*WORK ITEM*.
For each entry below, please return its exact wording and leave out any picture.

** EXTRACTED RECORDS follows **

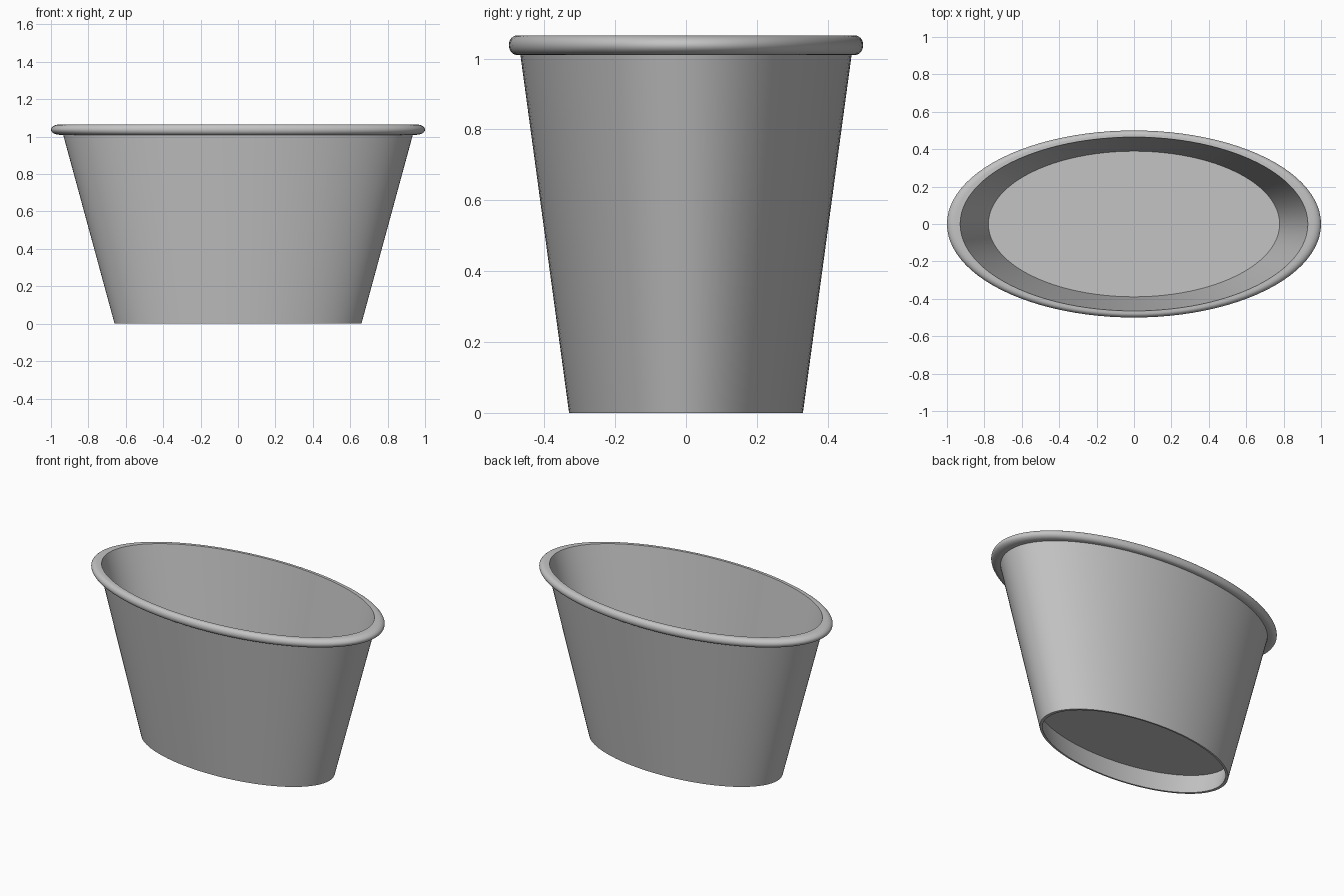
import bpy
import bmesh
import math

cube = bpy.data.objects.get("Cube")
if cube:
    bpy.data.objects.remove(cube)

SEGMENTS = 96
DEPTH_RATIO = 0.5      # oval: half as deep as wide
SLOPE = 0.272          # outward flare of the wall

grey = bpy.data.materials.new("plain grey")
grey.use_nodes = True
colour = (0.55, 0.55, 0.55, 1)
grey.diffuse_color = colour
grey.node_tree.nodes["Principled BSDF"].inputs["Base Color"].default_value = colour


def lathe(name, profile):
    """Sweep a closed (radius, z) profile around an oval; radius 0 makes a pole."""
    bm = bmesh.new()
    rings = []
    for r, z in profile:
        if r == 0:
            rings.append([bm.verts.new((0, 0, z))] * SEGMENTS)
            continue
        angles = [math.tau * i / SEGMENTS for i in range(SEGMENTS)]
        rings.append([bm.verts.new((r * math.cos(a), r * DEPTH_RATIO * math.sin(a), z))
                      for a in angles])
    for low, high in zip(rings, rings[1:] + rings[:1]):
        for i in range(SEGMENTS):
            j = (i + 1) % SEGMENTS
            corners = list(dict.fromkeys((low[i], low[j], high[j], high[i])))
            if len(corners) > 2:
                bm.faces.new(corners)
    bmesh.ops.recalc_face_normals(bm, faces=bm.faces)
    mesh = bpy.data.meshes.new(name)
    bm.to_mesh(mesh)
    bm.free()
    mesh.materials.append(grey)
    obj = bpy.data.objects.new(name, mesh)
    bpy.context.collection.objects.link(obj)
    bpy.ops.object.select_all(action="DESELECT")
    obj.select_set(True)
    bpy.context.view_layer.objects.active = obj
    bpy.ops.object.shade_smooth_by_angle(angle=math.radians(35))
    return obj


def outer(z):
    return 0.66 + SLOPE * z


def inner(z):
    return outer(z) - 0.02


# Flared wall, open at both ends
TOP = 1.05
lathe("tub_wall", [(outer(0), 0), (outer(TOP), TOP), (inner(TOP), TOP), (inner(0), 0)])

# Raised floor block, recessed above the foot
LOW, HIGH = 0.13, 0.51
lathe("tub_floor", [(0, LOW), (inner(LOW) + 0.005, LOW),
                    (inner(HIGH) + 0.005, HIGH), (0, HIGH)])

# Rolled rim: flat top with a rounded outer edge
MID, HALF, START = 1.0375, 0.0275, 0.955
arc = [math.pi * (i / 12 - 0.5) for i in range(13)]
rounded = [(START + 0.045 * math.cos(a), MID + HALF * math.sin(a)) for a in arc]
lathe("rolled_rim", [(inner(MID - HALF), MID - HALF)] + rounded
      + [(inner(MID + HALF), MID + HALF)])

** End of EXTRACTED RECORDS **

*REPLY TO THE TASK*.
import bpy
import bmesh
import math

cube = bpy.data.objects.get("Cube")
if cube:
    bpy.data.objects.remove(cube)

SEGMENTS = 96
DEPTH_RATIO = 0.5      # oval: half as deep as wide
SLOPE = 0.272          # outward flare of the wall

grey = bpy.data.materials.new("plain grey")
grey.use_nodes = True
colour = (0.55, 0.55, 0.55, 1)
grey.diffuse_color = colour
grey.node_tree.nodes["Principled BSDF"].inputs["Base Color"].default_value = colour


def lathe(name, profile):
    """Sweep a closed (radius, z) profile around an oval; radius 0 makes a pole."""
    bm = bmesh.new()
    rings = []
    for r, z in profile:
        if r == 0:
            rings.append([bm.verts.new((0, 0, z))] * SEGMENTS)
            continue
        angles = [math.tau * i / SEGMENTS for i in range(SEGMENTS)]
        rings.append([bm.verts.new((r * math.cos(a), r * DEPTH_RATIO * math.sin(a), z))
                      for a in angles])
    for low, high in zip(rings, rings[1:] + rings[:1]):
        for i in range(SEGMENTS):
            j = (i + 1) % SEGMENTS
            corners = list(dict.fromkeys((low[i], low[j], high[j], high[i])))
            if len(corners) > 2:
                bm.faces.new(corners)
    bmesh.ops.recalc_face_normals(bm, faces=bm.faces)
    mesh = bpy.data.meshes.new(name)
    bm.to_mesh(mesh)
    bm.free()
    mesh.materials.append(grey)
    obj = bpy.data.objects.new(name, mesh)
    bpy.context.collection.objects.link(obj)
    bpy.ops.object.select_all(action="DESELECT")
    obj.select_set(True)
    bpy.context.view_layer.objects.active = obj
    bpy.ops.object.shade_smooth_by_angle(angle=math.radians(35))
    return obj


def outer(z):
    return 0.66 + SLOPE * z


def inner(z):
    return outer(z) - 0.02


# Flared wall, open at both ends
TOP = 1.05
lathe("tub_wall", [(outer(0), 0), (outer(TOP), TOP), (inner(TOP), TOP), (inner(0), 0)])

# Raised floor block, recessed above the foot
LOW, HIGH = 0.13, 0.51
lathe("tub_floor", [(0, LOW), (inner(LOW) + 0.005, LOW),
                    (inner(HIGH) + 0.005, HIGH), (0, HIGH)])

# Rolled rim: flat top with a rounded outer edge
MID, HALF, START = 1.0375, 0.0275, 0.955
arc = [math.pi * (i / 12 - 0.5) for i in range(13)]
rounded = [(START + 0.045 * math.cos(a), MID + HALF * math.sin(a)) for a in arc]
lathe("rolled_rim", [(inner(MID - HALF), MID - HALF)] + rounded
      + [(inner(MID + HALF), MID + HALF)])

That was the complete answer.